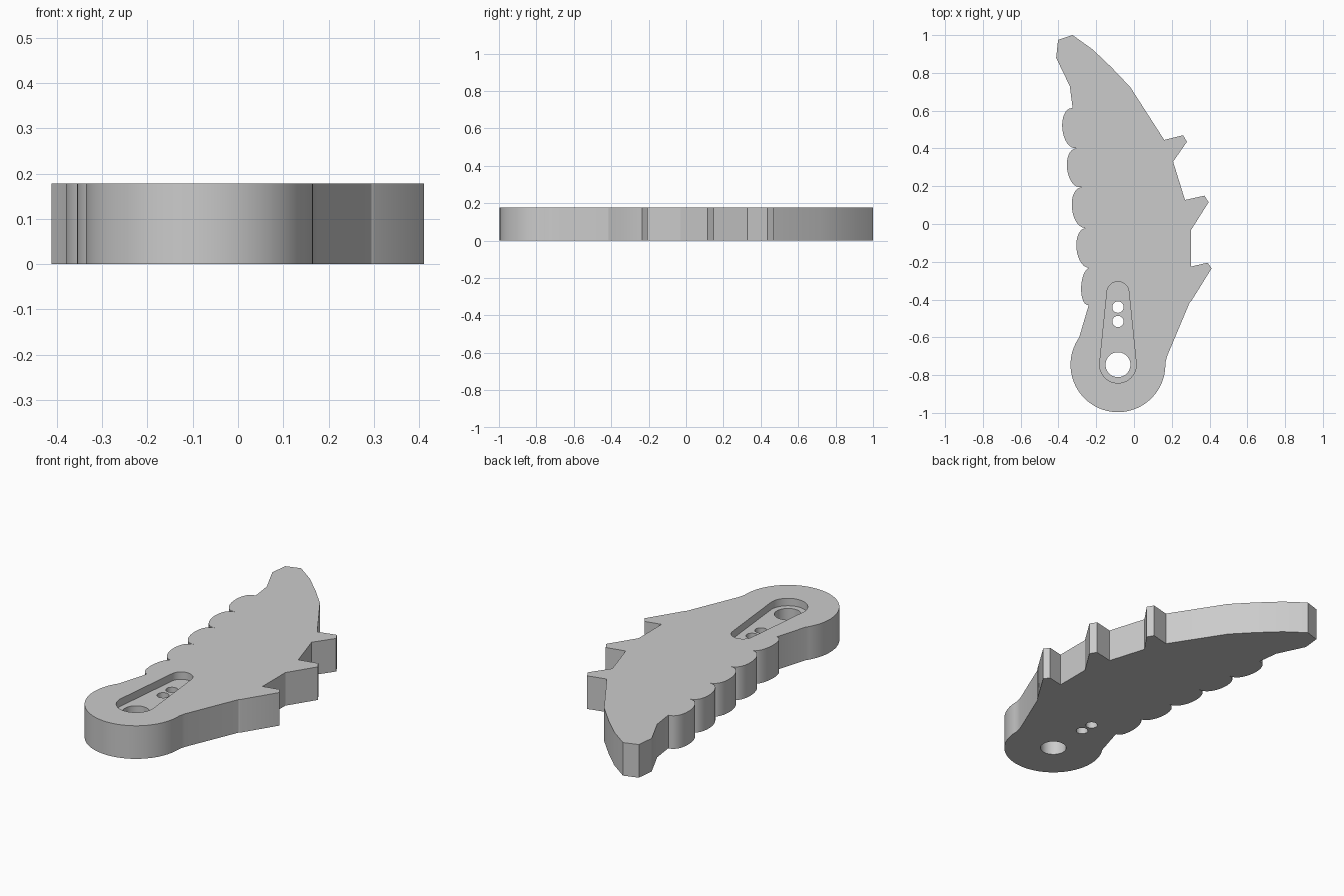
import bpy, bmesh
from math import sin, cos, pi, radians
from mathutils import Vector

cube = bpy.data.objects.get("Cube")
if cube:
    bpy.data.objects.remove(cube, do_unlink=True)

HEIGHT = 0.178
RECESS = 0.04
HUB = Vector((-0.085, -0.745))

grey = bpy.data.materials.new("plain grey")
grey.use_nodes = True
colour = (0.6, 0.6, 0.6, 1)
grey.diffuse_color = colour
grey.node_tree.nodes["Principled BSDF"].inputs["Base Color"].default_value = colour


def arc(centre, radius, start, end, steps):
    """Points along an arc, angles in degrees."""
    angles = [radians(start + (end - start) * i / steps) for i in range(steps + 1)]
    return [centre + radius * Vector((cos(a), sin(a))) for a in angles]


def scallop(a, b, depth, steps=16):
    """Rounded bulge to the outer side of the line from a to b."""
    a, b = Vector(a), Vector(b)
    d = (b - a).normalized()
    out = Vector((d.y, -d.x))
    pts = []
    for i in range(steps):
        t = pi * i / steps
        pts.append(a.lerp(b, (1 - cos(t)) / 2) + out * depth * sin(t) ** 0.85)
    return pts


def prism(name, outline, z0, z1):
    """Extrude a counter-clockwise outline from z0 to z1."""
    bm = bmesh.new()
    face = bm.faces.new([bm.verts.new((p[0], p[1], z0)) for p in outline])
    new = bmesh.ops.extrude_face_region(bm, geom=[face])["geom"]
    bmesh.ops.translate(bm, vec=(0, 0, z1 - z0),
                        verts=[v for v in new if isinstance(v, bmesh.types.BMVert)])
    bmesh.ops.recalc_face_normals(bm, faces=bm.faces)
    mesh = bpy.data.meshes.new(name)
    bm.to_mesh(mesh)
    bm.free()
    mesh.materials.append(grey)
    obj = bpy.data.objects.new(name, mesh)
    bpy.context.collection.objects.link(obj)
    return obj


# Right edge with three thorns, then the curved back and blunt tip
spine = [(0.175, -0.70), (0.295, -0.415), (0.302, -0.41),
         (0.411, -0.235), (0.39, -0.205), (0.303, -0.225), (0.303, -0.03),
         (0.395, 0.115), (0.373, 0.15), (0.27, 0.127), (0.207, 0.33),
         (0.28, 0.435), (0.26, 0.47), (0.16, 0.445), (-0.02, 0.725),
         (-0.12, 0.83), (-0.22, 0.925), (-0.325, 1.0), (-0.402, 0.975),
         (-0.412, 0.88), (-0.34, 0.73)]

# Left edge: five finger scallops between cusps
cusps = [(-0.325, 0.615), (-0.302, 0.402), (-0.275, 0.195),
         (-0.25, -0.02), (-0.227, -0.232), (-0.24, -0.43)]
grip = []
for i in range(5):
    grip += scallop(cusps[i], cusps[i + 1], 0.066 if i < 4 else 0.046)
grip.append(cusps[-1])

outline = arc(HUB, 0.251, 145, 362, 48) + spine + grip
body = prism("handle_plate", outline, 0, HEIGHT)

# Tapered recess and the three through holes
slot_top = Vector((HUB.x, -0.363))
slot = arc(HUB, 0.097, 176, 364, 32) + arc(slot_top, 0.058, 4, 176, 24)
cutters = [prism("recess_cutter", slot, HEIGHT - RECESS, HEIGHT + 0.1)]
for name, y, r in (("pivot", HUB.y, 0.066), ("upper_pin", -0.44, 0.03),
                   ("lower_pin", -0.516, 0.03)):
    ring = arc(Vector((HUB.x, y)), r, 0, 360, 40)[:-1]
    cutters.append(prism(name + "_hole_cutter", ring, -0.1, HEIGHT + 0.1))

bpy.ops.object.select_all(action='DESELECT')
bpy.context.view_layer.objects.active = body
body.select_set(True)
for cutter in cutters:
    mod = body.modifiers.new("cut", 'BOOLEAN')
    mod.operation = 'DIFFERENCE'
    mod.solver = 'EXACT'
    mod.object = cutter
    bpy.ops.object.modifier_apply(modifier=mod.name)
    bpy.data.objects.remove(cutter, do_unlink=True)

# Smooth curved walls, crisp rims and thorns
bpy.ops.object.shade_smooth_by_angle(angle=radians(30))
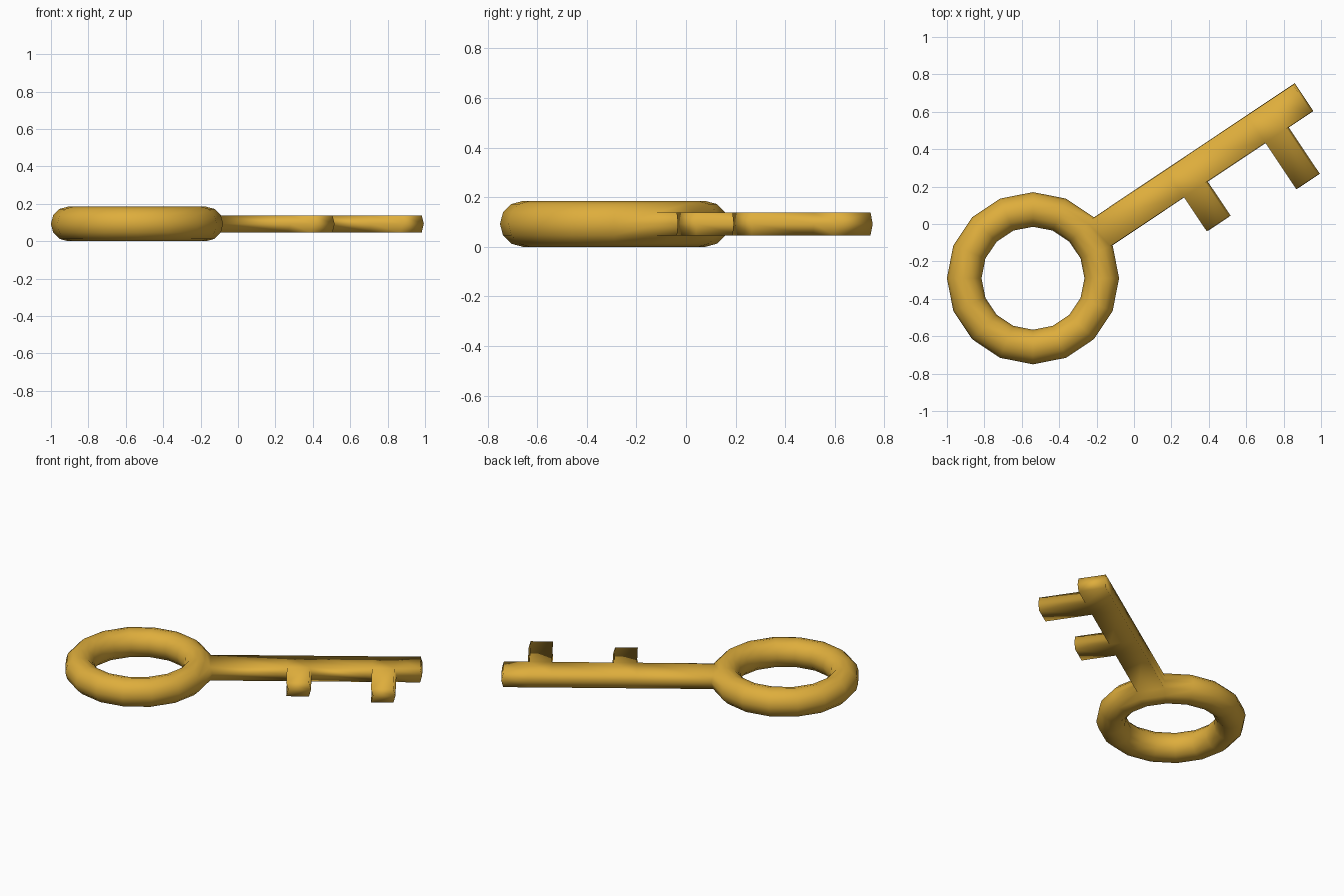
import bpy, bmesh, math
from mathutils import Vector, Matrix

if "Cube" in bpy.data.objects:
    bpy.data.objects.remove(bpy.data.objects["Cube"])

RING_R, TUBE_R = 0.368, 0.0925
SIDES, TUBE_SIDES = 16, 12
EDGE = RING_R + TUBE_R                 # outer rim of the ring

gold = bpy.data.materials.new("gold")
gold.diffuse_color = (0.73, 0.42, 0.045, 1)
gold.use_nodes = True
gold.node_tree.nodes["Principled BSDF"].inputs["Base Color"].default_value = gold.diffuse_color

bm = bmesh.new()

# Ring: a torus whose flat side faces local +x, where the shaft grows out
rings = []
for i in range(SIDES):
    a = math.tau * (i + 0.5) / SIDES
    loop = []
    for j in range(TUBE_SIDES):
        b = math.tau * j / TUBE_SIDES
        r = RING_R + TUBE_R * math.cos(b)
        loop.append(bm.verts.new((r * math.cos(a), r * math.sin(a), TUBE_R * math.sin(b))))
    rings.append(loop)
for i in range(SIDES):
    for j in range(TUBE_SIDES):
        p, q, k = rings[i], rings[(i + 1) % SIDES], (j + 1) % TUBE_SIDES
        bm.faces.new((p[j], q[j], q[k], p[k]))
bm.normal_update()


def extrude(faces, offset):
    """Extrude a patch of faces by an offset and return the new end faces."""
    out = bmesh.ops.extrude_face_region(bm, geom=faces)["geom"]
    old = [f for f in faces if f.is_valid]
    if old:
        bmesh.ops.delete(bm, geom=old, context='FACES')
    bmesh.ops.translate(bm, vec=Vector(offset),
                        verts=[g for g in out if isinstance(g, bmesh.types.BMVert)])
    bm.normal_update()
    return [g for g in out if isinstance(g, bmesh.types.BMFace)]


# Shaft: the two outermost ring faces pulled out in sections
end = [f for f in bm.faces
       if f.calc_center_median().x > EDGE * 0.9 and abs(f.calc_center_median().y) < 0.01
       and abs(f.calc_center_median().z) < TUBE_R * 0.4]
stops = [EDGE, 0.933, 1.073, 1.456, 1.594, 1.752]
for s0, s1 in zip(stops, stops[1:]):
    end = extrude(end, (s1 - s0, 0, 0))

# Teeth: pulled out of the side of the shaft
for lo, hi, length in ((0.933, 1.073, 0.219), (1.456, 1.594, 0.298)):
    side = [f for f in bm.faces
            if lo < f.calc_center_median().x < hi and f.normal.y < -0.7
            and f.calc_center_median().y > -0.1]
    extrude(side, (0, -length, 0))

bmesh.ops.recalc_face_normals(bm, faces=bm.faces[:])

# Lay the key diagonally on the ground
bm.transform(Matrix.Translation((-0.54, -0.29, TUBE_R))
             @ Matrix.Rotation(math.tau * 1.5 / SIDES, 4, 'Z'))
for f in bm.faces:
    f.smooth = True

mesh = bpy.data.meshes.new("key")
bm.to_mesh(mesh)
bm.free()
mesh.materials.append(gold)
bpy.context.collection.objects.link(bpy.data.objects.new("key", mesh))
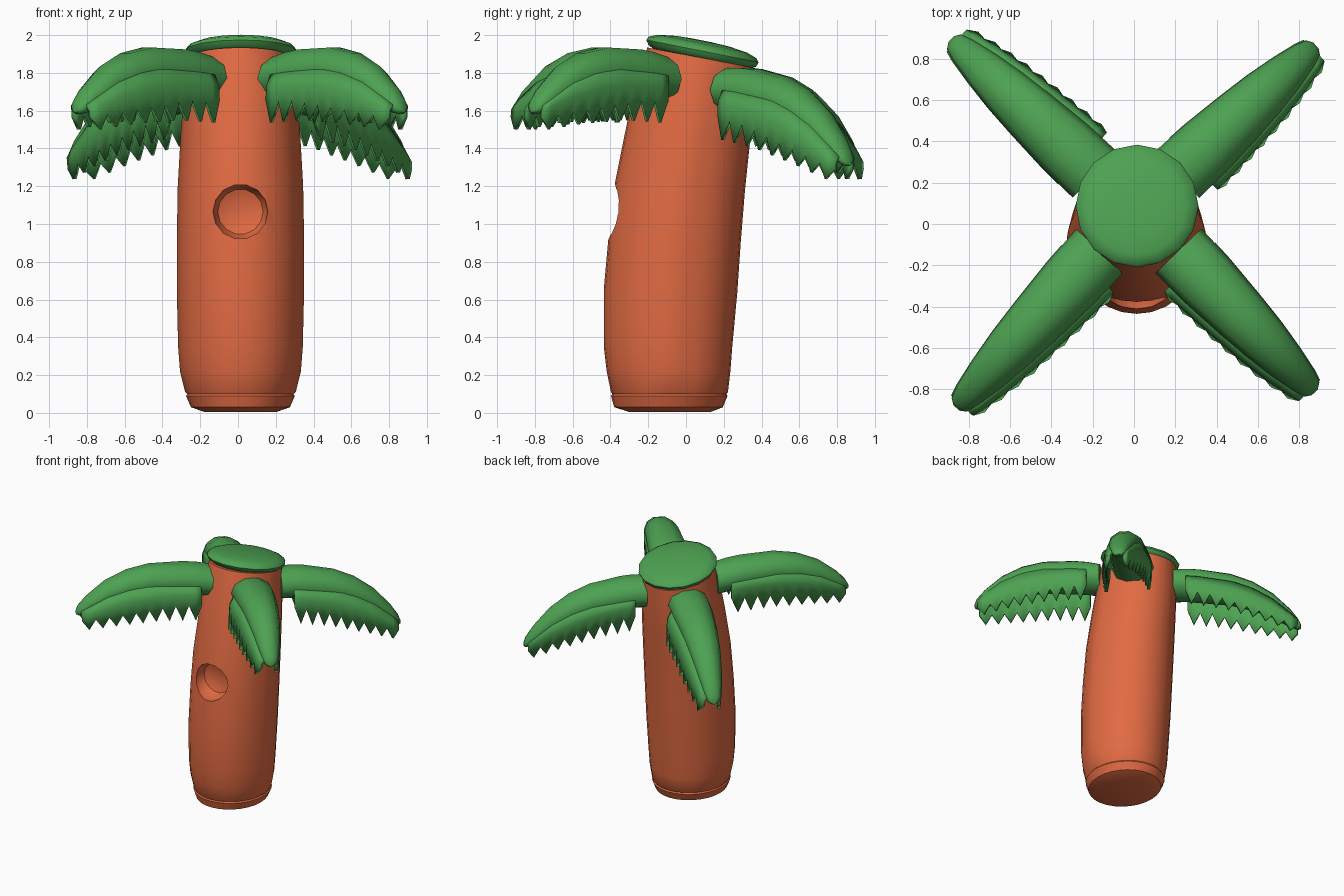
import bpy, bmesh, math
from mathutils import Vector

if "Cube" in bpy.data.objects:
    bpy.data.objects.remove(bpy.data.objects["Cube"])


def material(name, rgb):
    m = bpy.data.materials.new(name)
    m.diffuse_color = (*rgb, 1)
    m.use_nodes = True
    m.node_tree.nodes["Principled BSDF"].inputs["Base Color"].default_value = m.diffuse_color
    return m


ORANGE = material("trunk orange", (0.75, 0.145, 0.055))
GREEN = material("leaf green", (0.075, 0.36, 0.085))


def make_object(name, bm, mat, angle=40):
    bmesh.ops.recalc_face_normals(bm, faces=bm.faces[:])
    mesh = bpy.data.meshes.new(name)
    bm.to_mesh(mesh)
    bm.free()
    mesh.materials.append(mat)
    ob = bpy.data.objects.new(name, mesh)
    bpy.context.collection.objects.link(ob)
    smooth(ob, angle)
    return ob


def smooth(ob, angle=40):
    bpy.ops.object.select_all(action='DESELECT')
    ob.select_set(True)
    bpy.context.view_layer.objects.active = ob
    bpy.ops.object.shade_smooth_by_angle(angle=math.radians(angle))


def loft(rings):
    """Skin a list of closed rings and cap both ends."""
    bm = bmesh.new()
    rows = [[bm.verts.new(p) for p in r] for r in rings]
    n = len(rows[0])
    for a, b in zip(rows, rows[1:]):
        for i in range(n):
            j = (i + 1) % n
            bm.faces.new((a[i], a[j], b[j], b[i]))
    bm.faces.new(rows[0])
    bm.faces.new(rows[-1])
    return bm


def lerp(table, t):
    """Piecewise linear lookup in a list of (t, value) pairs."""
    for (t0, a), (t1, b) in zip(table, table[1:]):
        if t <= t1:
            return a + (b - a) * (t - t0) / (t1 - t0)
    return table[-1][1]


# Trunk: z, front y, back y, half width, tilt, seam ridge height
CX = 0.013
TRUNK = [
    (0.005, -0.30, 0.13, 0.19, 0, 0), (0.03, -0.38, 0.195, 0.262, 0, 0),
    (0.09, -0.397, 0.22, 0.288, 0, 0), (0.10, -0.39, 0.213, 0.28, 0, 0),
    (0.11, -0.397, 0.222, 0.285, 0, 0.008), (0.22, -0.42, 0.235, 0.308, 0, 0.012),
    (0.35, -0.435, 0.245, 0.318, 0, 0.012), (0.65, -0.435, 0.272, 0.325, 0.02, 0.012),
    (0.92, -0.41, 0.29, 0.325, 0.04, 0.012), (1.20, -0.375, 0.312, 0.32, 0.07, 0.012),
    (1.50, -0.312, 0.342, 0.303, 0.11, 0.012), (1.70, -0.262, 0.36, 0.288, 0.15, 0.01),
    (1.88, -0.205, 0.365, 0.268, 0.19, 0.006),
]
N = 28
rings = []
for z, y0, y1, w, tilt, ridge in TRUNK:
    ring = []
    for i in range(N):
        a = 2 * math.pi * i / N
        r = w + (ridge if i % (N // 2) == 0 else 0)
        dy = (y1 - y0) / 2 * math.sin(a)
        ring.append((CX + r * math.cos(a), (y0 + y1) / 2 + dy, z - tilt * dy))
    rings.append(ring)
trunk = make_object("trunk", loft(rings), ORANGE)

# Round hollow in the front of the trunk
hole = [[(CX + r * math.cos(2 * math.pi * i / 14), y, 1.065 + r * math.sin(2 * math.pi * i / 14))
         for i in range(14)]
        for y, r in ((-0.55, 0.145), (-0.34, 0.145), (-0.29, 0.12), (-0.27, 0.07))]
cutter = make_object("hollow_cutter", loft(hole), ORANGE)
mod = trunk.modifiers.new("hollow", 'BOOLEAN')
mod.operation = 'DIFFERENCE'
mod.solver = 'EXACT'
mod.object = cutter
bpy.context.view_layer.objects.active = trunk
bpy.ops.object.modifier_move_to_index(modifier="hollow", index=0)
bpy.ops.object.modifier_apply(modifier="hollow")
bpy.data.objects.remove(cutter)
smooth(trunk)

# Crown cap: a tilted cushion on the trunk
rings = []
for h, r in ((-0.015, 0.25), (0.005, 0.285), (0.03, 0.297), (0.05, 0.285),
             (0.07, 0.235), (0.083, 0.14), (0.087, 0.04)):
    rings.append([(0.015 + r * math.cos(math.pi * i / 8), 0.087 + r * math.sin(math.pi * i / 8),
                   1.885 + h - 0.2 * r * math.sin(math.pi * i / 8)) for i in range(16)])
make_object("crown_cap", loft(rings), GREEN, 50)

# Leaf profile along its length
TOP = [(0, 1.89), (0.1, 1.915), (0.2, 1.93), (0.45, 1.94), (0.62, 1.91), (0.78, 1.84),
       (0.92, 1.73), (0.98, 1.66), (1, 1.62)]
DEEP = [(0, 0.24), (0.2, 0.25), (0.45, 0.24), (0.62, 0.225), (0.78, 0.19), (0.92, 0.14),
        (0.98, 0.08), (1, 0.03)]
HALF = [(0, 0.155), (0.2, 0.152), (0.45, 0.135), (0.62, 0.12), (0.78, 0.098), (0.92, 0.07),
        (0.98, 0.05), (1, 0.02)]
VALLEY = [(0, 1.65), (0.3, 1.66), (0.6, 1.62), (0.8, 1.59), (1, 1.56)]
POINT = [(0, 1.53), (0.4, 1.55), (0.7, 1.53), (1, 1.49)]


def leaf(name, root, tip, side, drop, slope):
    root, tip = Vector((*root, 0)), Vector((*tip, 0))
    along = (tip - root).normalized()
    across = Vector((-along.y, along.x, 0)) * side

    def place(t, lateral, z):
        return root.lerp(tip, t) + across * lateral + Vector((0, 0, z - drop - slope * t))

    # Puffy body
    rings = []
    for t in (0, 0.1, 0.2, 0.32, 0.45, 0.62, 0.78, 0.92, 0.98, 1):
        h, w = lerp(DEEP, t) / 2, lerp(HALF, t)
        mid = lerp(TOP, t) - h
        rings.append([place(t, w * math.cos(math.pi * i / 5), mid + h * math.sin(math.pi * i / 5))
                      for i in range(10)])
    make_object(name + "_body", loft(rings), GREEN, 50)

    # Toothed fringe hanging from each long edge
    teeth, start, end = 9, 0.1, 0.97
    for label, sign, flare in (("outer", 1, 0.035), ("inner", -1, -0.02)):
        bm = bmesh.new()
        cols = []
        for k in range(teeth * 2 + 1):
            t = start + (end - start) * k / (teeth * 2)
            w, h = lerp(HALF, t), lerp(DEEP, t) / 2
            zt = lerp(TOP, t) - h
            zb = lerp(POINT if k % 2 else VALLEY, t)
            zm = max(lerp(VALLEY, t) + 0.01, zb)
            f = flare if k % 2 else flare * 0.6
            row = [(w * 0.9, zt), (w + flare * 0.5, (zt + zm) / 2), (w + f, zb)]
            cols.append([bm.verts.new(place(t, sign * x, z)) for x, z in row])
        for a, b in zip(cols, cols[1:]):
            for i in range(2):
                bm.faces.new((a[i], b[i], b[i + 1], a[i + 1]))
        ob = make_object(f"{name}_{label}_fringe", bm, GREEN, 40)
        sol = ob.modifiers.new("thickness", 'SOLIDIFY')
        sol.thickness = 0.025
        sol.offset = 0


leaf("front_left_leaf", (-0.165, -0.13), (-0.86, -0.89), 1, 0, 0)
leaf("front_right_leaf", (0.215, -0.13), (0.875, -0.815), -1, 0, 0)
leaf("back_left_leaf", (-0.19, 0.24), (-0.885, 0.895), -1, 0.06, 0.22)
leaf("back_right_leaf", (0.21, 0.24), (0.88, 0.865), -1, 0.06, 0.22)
····················
__Task prompt__. Exact copy, pictures excluded: repeat the lines from the top of the material through the line with "HUB = Vector((-0.085, -0.745))".

__Task output__.
import bpy, bmesh
from math import sin, cos, pi, radians
from mathutils import Vector

cube = bpy.data.objects.get("Cube")
if cube:
    bpy.data.objects.remove(cube, do_unlink=True)

HEIGHT = 0.178
RECESS = 0.04
HUB = Vector((-0.085, -0.745))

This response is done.